Here are the tallys from yesterday:

3 Canada Goose
4 Wood Duck
275 Mallard
12 Ruddy Duck
2 California Quail
8 Pied-billed Grebe
6 Double-crested Cormorant
1 Great Blue Heron
1 Snowy Egret
1 Osprey
1 Cooper's Hawk
392 American Coot
2 Killdeer
1 Spotted Sandpiper
5 Western Gull
2 California Gull
46 Rock Pigeon
90 Mourning Dove
14 Anna's Hummingbird
1 Belted Kingfisher
8 Black Phoebe
7 Western Kingbird
2 American Crow
93 Bushtit
7 Marsh Wren
2 California Gnatcatcher
3 Northern Mockingbird
6 California Towhee
40 Song Sparrow
1 White-crowned Sparrow
7 Red-winged Blackbird
1 Yellow-headed Blackbird
10 Brewer's Blackbird
33 Great-tailed Grackle
17 House Finch
4 Lesser Goldfinch
1 American Goldfinch
4 House Sparrow
2 Nutmeg Mannikin

Friday, October 15, 2010

Drizzly, drizzy day. Ruddy ducks are here!

I didn't see much of the killdeer today, mostly the M6 mom in the big baseball field, at first, and then her son, Secret with her later. I could hear killdeer all over the lake, especially when the hawk flew by, but I didn't see much.

I saw some new creatures today, most notable yellow-headed blackbirds and ruddy ducks!
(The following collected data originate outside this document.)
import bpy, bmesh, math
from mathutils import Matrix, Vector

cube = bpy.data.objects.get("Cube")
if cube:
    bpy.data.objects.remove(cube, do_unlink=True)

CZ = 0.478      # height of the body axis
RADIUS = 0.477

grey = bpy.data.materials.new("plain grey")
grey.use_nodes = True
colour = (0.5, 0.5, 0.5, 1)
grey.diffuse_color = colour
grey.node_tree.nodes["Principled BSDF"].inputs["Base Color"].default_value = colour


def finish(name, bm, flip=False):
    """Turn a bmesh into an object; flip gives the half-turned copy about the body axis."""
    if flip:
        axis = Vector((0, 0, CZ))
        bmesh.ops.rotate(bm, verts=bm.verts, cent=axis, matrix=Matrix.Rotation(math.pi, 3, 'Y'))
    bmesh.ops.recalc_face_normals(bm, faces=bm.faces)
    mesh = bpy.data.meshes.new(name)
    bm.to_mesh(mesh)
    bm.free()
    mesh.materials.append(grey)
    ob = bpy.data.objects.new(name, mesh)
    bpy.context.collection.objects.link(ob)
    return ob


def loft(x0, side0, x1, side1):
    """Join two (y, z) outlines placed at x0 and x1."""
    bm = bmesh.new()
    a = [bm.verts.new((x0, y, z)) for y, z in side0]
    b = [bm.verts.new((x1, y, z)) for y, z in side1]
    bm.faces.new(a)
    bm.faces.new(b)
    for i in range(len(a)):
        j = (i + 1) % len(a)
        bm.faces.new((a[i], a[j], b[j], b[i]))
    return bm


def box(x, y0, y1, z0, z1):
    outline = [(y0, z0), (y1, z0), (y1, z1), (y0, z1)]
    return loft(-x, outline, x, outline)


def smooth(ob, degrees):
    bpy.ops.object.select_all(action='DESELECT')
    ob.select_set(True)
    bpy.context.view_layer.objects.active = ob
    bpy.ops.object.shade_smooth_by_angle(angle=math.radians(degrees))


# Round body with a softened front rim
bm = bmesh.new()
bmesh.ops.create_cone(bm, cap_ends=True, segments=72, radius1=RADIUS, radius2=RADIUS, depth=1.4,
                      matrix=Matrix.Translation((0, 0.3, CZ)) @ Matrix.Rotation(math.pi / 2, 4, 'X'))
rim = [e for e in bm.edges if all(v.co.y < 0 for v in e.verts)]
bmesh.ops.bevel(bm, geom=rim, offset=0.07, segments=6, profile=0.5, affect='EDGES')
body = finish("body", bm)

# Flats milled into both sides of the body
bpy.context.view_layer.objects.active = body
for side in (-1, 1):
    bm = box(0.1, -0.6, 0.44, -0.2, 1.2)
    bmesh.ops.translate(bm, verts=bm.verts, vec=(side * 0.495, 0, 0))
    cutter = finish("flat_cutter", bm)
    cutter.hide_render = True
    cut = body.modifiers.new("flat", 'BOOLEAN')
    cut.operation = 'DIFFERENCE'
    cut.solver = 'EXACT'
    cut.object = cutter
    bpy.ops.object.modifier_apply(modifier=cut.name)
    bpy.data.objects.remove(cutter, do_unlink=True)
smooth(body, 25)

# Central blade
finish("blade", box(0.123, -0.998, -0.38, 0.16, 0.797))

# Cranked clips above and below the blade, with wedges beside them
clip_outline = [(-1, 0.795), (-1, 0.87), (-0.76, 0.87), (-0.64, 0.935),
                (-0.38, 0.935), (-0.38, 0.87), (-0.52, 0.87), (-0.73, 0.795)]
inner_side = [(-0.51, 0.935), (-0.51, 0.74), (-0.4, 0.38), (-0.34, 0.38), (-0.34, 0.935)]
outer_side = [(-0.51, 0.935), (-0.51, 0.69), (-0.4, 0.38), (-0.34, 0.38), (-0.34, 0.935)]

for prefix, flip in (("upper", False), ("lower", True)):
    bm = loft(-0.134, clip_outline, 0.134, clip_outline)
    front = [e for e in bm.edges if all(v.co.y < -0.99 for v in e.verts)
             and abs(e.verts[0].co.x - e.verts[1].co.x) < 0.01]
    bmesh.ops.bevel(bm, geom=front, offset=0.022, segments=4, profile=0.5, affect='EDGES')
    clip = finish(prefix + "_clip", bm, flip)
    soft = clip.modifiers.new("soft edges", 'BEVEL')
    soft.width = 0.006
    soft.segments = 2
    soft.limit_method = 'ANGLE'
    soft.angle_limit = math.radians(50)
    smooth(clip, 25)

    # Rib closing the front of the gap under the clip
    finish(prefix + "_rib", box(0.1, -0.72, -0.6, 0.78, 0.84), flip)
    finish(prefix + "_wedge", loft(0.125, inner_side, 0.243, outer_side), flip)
I've never seen ruddy ducks at Lake Murray before. They were hard to get a photo of because they didn't come close to the shore. But, they were very cute!

Here is a shot of a female yellow-headed blackbird:

Here is a shot of a ruddy duck:

Here's a photo of a wood duck I saw. Sorry it's blurry. I tried to get one of the female, too, but she was too shy and all the photos I took of her were much more blurry:

There is a very young seagull chasing around the attacking the coots and sometimes the ducks. Most of the time, it left the ducks alone, but insisted on harassing the coots. He didn't seem like he wanted to hurt them, mostly just chase them around or peck at them (they pecked at him when he swooped over them). He seemed fine with the smaller birds. He also seemed really clumsy at takeoffs and landing, so I don't think he's been flying all that long. Why he was singling out the coots is news to me. I'm glad it's not duckling and chick season, but I worry about him bothering the killdeer, who were not around. He ignored the grackles.


There is an overabundance of coots on the lake right now, more than ducks. I am surprised that predators aren't picking them off or they haven't gotten a lot of diseases.

I think this is the almost drowned coot who hangs out in a different area now. He is really friendly and often walks up to people. He looks like he still has a swelling on his left side, otherwise he seems fine.

Warning, graphic photo:

As I was leaving, I went over to where the coots liked to hang out under a tree and found what looked like to be a drowned coot, dead.

It looks like it might have had the same thing that happened to the other one. Either the hawk or the osprey is jumping down from the tree and landing on them. Last time, the hawk was chased away before he could finish the coot, but this time, it looks like it died without being eaten. Ospreys don't usually eat birds, especially ones this large (they will take small birds and chicks once in a while), so if it's the osprey's fault, it was an accident.

Still, the coots continued to feed under that tree while the water levels are high.